• [EXERCISE REQUIREMENTS]: What you return must match the records word for word.

• [Source data]:
---
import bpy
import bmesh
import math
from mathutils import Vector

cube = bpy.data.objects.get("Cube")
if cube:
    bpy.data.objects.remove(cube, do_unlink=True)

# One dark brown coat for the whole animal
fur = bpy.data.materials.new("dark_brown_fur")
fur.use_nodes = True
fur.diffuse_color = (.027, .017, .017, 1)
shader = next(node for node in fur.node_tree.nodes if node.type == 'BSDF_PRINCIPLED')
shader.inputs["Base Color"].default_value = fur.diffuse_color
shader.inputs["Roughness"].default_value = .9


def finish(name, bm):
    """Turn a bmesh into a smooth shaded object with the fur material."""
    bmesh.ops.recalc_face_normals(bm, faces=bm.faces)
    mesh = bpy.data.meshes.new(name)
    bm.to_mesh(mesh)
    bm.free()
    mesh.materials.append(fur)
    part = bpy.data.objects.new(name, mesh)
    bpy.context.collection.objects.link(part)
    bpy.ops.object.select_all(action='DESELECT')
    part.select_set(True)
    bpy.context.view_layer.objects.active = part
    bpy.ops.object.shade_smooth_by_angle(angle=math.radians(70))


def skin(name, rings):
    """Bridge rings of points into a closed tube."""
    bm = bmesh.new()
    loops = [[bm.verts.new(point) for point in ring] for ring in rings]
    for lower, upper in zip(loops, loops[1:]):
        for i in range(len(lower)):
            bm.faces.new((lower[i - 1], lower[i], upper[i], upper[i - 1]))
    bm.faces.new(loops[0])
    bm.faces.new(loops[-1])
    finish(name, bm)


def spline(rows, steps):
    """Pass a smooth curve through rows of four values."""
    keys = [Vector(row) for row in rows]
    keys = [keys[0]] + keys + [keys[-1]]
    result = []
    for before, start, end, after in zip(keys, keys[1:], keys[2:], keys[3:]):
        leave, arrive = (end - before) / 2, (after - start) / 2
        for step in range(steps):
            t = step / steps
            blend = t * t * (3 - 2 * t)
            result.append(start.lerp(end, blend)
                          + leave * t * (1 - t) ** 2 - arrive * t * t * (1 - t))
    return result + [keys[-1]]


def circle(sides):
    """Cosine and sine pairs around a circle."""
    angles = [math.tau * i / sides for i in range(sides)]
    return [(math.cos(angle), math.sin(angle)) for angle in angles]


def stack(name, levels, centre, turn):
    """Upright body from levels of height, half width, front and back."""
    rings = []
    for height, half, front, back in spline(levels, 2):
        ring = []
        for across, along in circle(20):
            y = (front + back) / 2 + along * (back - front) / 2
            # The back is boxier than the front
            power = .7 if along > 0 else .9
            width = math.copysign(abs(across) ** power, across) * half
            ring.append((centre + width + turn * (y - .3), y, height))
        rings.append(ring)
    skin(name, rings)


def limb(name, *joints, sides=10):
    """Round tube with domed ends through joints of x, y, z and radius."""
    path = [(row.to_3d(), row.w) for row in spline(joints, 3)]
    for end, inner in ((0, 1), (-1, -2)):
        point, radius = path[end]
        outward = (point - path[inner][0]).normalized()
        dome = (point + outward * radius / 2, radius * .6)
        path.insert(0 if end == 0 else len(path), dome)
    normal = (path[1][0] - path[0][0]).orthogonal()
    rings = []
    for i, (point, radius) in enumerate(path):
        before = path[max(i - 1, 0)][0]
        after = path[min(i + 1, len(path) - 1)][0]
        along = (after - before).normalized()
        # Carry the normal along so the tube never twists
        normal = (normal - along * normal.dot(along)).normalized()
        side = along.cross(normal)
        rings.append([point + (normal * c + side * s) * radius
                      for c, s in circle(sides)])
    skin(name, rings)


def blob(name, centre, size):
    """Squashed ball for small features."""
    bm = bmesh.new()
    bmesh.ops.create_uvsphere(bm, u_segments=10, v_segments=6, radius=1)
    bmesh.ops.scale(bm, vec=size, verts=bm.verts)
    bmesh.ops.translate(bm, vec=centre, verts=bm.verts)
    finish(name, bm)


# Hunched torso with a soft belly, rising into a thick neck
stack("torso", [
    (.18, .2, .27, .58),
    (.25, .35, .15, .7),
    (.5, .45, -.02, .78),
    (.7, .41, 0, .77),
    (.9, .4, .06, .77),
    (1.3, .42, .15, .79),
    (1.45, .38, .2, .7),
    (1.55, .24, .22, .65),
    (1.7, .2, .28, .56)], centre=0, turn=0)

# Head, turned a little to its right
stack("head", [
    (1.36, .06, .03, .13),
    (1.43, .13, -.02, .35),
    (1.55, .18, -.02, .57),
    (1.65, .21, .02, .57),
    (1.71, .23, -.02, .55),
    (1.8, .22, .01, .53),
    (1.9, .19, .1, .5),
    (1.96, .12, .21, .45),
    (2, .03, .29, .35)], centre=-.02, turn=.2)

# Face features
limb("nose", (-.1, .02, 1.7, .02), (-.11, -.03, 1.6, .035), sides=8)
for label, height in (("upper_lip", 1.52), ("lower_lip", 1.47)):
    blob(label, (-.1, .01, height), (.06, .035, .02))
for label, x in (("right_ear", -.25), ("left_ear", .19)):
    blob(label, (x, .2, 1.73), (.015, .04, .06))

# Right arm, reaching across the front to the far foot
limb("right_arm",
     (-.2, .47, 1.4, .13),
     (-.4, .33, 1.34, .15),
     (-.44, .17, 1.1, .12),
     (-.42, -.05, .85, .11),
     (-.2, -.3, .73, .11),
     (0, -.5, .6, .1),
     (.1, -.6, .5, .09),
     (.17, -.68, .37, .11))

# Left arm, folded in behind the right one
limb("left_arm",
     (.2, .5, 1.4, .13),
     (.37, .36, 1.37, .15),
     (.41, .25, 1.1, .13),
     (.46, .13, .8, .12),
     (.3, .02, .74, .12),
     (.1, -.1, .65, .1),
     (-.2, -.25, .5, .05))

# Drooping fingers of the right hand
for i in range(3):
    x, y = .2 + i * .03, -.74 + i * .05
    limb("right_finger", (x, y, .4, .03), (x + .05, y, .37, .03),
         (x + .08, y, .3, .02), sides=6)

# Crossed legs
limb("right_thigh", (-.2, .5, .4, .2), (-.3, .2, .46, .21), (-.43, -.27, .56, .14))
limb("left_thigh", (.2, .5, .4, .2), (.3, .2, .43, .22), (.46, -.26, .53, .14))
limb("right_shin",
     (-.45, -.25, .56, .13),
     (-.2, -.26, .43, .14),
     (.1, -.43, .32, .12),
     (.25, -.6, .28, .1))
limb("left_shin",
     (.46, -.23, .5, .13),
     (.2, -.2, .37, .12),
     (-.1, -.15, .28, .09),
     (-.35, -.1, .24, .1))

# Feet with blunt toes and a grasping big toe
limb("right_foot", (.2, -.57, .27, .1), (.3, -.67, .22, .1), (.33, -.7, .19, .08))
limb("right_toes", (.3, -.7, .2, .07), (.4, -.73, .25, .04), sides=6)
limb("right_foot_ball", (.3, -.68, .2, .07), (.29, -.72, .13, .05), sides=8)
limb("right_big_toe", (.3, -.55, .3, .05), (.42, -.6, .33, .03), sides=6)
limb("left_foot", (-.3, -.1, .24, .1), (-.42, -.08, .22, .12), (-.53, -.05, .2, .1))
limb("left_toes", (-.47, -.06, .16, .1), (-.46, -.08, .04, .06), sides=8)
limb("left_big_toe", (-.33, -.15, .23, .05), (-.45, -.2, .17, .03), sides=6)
---
• [RESPONSE]:
import bpy
import bmesh
import math
from mathutils import Vector

cube = bpy.data.objects.get("Cube")
if cube:
    bpy.data.objects.remove(cube, do_unlink=True)

# One dark brown coat for the whole animal
fur = bpy.data.materials.new("dark_brown_fur")
fur.use_nodes = True
fur.diffuse_color = (.027, .017, .017, 1)
shader = next(node for node in fur.node_tree.nodes if node.type == 'BSDF_PRINCIPLED')
shader.inputs["Base Color"].default_value = fur.diffuse_color
shader.inputs["Roughness"].default_value = .9


def finish(name, bm):
    """Turn a bmesh into a smooth shaded object with the fur material."""
    bmesh.ops.recalc_face_normals(bm, faces=bm.faces)
    mesh = bpy.data.meshes.new(name)
    bm.to_mesh(mesh)
    bm.free()
    mesh.materials.append(fur)
    part = bpy.data.objects.new(name, mesh)
    bpy.context.collection.objects.link(part)
    bpy.ops.object.select_all(action='DESELECT')
    part.select_set(True)
    bpy.context.view_layer.objects.active = part
    bpy.ops.object.shade_smooth_by_angle(angle=math.radians(70))


def skin(name, rings):
    """Bridge rings of points into a closed tube."""
    bm = bmesh.new()
    loops = [[bm.verts.new(point) for point in ring] for ring in rings]
    for lower, upper in zip(loops, loops[1:]):
        for i in range(len(lower)):
            bm.faces.new((lower[i - 1], lower[i], upper[i], upper[i - 1]))
    bm.faces.new(loops[0])
    bm.faces.new(loops[-1])
    finish(name, bm)


def spline(rows, steps):
    """Pass a smooth curve through rows of four values."""
    keys = [Vector(row) for row in rows]
    keys = [keys[0]] + keys + [keys[-1]]
    result = []
    for before, start, end, after in zip(keys, keys[1:], keys[2:], keys[3:]):
        leave, arrive = (end - before) / 2, (after - start) / 2
        for step in range(steps):
            t = step / steps
            blend = t * t * (3 - 2 * t)
            result.append(start.lerp(end, blend)
                          + leave * t * (1 - t) ** 2 - arrive * t * t * (1 - t))
    return result + [keys[-1]]


def circle(sides):
    """Cosine and sine pairs around a circle."""
    angles = [math.tau * i / sides for i in range(sides)]
    return [(math.cos(angle), math.sin(angle)) for angle in angles]


def stack(name, levels, centre, turn):
    """Upright body from levels of height, half width, front and back."""
    rings = []
    for height, half, front, back in spline(levels, 2):
        ring = []
        for across, along in circle(20):
            y = (front + back) / 2 + along * (back - front) / 2
            # The back is boxier than the front
            power = .7 if along > 0 else .9
            width = math.copysign(abs(across) ** power, across) * half
            ring.append((centre + width + turn * (y - .3), y, height))
        rings.append(ring)
    skin(name, rings)


def limb(name, *joints, sides=10):
    """Round tube with domed ends through joints of x, y, z and radius."""
    path = [(row.to_3d(), row.w) for row in spline(joints, 3)]
    for end, inner in ((0, 1), (-1, -2)):
        point, radius = path[end]
        outward = (point - path[inner][0]).normalized()
        dome = (point + outward * radius / 2, radius * .6)
        path.insert(0 if end == 0 else len(path), dome)
    normal = (path[1][0] - path[0][0]).orthogonal()
    rings = []
    for i, (point, radius) in enumerate(path):
        before = path[max(i - 1, 0)][0]
        after = path[min(i + 1, len(path) - 1)][0]
        along = (after - before).normalized()
        # Carry the normal along so the tube never twists
        normal = (normal - along * normal.dot(along)).normalized()
        side = along.cross(normal)
        rings.append([point + (normal * c + side * s) * radius
                      for c, s in circle(sides)])
    skin(name, rings)


def blob(name, centre, size):
    """Squashed ball for small features."""
    bm = bmesh.new()
    bmesh.ops.create_uvsphere(bm, u_segments=10, v_segments=6, radius=1)
    bmesh.ops.scale(bm, vec=size, verts=bm.verts)
    bmesh.ops.translate(bm, vec=centre, verts=bm.verts)
    finish(name, bm)


# Hunched torso with a soft belly, rising into a thick neck
stack("torso", [
    (.18, .2, .27, .58),
    (.25, .35, .15, .7),
    (.5, .45, -.02, .78),
    (.7, .41, 0, .77),
    (.9, .4, .06, .77),
    (1.3, .42, .15, .79),
    (1.45, .38, .2, .7),
    (1.55, .24, .22, .65),
    (1.7, .2, .28, .56)], centre=0, turn=0)

# Head, turned a little to its right
stack("head", [
    (1.36, .06, .03, .13),
    (1.43, .13, -.02, .35),
    (1.55, .18, -.02, .57),
    (1.65, .21, .02, .57),
    (1.71, .23, -.02, .55),
    (1.8, .22, .01, .53),
    (1.9, .19, .1, .5),
    (1.96, .12, .21, .45),
    (2, .03, .29, .35)], centre=-.02, turn=.2)

# Face features
limb("nose", (-.1, .02, 1.7, .02), (-.11, -.03, 1.6, .035), sides=8)
for label, height in (("upper_lip", 1.52), ("lower_lip", 1.47)):
    blob(label, (-.1, .01, height), (.06, .035, .02))
for label, x in (("right_ear", -.25), ("left_ear", .19)):
    blob(label, (x, .2, 1.73), (.015, .04, .06))

# Right arm, reaching across the front to the far foot
limb("right_arm",
     (-.2, .47, 1.4, .13),
     (-.4, .33, 1.34, .15),
     (-.44, .17, 1.1, .12),
     (-.42, -.05, .85, .11),
     (-.2, -.3, .73, .11),
     (0, -.5, .6, .1),
     (.1, -.6, .5, .09),
     (.17, -.68, .37, .11))

# Left arm, folded in behind the right one
limb("left_arm",
     (.2, .5, 1.4, .13),
     (.37, .36, 1.37, .15),
     (.41, .25, 1.1, .13),
     (.46, .13, .8, .12),
     (.3, .02, .74, .12),
     (.1, -.1, .65, .1),
     (-.2, -.25, .5, .05))

# Drooping fingers of the right hand
for i in range(3):
    x, y = .2 + i * .03, -.74 + i * .05
    limb("right_finger", (x, y, .4, .03), (x + .05, y, .37, .03),
         (x + .08, y, .3, .02), sides=6)

# Crossed legs
limb("right_thigh", (-.2, .5, .4, .2), (-.3, .2, .46, .21), (-.43, -.27, .56, .14))
limb("left_thigh", (.2, .5, .4, .2), (.3, .2, .43, .22), (.46, -.26, .53, .14))
limb("right_shin",
     (-.45, -.25, .56, .13),
     (-.2, -.26, .43, .14),
     (.1, -.43, .32, .12),
     (.25, -.6, .28, .1))
limb("left_shin",
     (.46, -.23, .5, .13),
     (.2, -.2, .37, .12),
     (-.1, -.15, .28, .09),
     (-.35, -.1, .24, .1))

# Feet with blunt toes and a grasping big toe
limb("right_foot", (.2, -.57, .27, .1), (.3, -.67, .22, .1), (.33, -.7, .19, .08))
limb("right_toes", (.3, -.7, .2, .07), (.4, -.73, .25, .04), sides=6)
limb("right_foot_ball", (.3, -.68, .2, .07), (.29, -.72, .13, .05), sides=8)
limb("right_big_toe", (.3, -.55, .3, .05), (.42, -.6, .33, .03), sides=6)
limb("left_foot", (-.3, -.1, .24, .1), (-.42, -.08, .22, .12), (-.53, -.05, .2, .1))
limb("left_toes", (-.47, -.06, .16, .1), (-.46, -.08, .04, .06), sides=8)
limb("left_big_toe", (-.33, -.15, .23, .05), (-.45, -.2, .17, .03), sides=6)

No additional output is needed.